--- Task prompt ---
Every line below between the line holding "const mid = from.clone().add(to).multiplyScalar(0.5);" and the line holding "and leg hub", inclusive, should be repeated exactly, and all other lines omitted.

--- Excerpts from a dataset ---
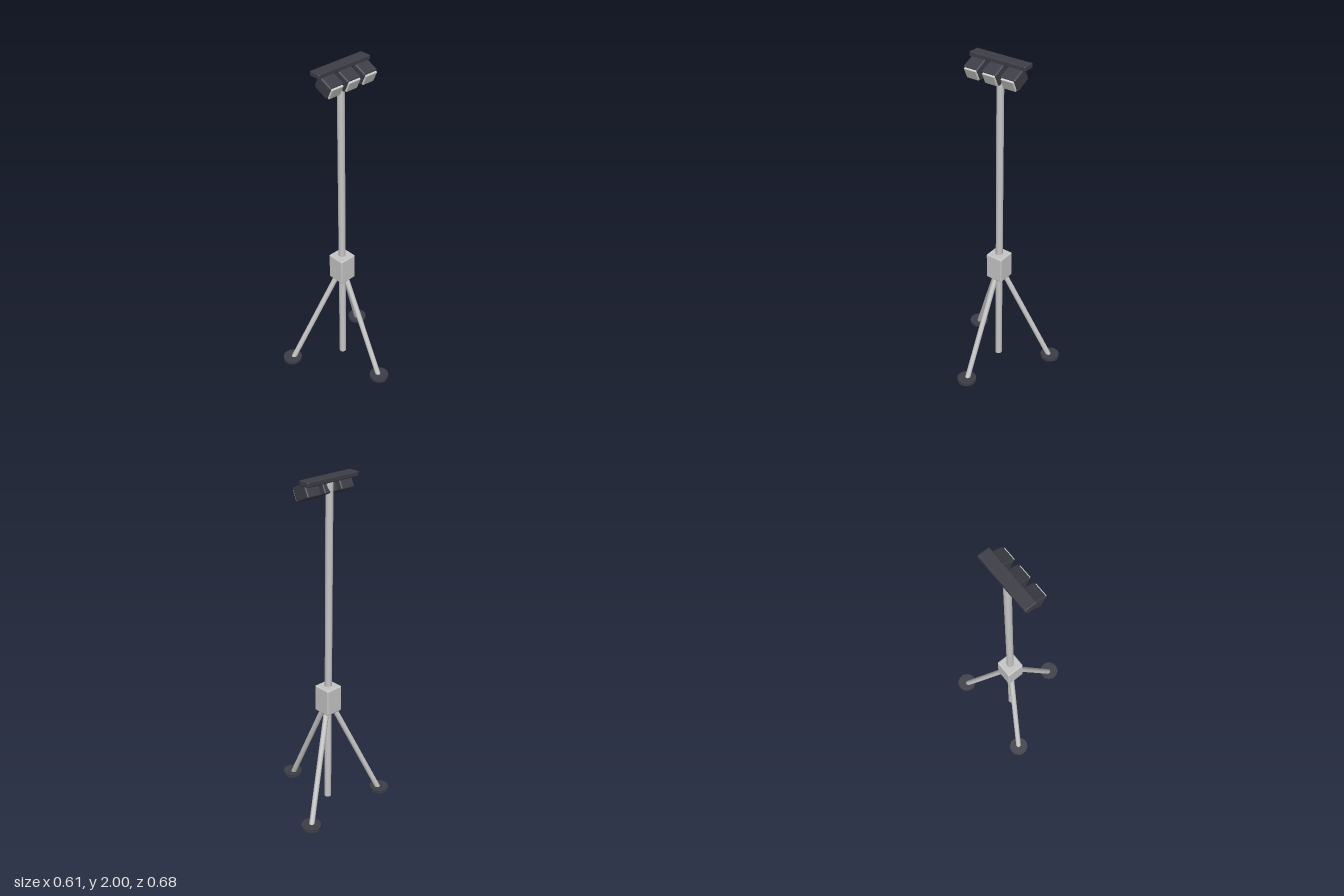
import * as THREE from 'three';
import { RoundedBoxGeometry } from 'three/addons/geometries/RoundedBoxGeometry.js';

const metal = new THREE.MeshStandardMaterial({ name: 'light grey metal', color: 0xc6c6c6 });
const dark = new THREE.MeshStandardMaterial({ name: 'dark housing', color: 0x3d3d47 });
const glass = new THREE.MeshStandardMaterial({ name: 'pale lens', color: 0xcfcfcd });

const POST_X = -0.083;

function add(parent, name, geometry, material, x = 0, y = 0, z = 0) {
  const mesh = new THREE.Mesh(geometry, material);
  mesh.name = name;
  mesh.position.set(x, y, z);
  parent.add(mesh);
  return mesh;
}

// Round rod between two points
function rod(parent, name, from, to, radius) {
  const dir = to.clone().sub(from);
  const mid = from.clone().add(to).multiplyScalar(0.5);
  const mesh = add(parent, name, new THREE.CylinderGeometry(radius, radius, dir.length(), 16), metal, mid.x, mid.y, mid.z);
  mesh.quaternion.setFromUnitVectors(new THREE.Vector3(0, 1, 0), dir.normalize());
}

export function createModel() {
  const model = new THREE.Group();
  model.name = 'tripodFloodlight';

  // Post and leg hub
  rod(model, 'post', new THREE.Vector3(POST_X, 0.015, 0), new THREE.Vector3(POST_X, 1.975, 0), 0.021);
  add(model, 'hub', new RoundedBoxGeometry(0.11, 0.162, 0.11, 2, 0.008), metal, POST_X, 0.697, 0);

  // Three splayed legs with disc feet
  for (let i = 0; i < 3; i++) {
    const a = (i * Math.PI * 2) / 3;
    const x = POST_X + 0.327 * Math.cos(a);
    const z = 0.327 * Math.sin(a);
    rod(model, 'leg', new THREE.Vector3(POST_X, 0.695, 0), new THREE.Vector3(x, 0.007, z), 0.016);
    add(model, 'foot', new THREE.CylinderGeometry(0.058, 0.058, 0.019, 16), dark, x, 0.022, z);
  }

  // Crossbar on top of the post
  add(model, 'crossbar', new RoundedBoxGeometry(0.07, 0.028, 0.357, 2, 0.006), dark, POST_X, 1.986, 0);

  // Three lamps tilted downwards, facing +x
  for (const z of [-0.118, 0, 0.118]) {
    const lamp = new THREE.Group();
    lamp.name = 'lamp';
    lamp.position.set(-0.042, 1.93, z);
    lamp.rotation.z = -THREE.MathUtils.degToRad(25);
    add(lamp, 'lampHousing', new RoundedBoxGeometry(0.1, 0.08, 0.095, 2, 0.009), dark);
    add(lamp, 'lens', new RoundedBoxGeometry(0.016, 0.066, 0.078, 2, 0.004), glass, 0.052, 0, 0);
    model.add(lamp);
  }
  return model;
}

---

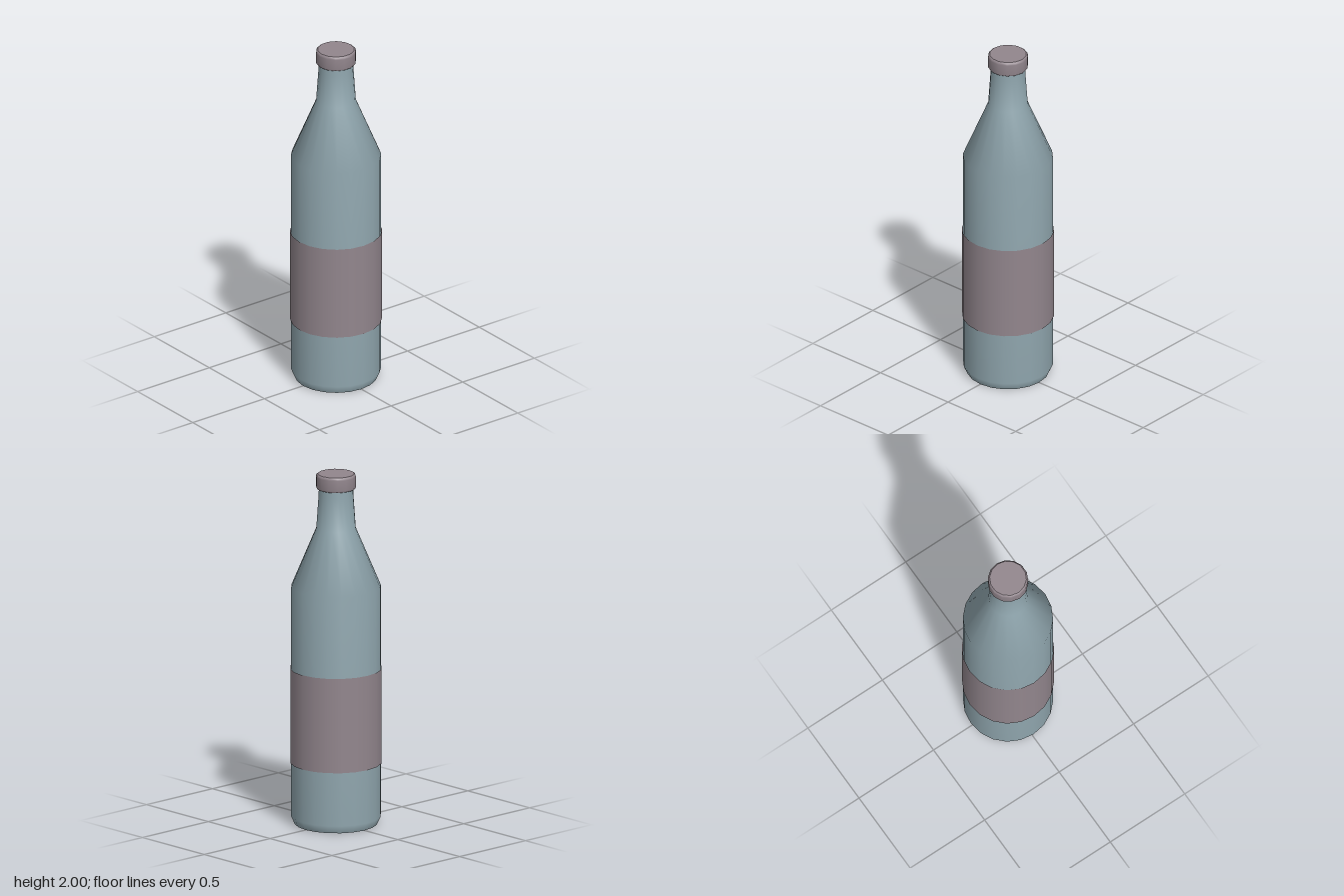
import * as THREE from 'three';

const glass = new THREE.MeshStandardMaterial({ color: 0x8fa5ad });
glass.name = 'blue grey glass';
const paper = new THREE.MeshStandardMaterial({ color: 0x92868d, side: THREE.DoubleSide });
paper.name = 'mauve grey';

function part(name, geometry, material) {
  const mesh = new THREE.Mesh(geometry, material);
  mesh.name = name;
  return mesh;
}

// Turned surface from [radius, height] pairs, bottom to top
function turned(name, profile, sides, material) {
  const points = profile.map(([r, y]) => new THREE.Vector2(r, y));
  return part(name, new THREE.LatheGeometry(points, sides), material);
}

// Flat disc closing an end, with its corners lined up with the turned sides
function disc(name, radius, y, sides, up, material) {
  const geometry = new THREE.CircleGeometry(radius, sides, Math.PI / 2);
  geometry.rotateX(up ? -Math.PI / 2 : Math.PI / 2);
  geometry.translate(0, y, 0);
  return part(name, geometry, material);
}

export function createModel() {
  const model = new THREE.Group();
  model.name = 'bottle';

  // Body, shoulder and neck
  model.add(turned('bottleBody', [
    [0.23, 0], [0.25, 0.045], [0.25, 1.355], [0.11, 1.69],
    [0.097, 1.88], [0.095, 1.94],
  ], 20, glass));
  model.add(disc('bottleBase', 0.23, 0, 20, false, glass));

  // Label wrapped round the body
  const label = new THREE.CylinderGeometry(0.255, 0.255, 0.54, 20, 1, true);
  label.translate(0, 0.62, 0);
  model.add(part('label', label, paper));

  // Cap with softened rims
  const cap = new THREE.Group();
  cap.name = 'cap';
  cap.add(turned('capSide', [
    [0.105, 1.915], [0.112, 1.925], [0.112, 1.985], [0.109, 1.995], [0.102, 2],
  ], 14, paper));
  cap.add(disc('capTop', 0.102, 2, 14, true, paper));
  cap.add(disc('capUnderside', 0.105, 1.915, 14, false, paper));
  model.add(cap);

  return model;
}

--- Task output ---
  const mid = from.clone().add(to).multiplyScalar(0.5);
  const mesh = add(parent, name, new THREE.CylinderGeometry(radius, radius, dir.length(), 16), metal, mid.x, mid.y, mid.z);
  mesh.quaternion.setFromUnitVectors(new THREE.Vector3(0, 1, 0), dir.normalize());
}

export function createModel() {
  const model = new THREE.Group();
  model.name = 'tripodFloodlight';

  // Post and leg hub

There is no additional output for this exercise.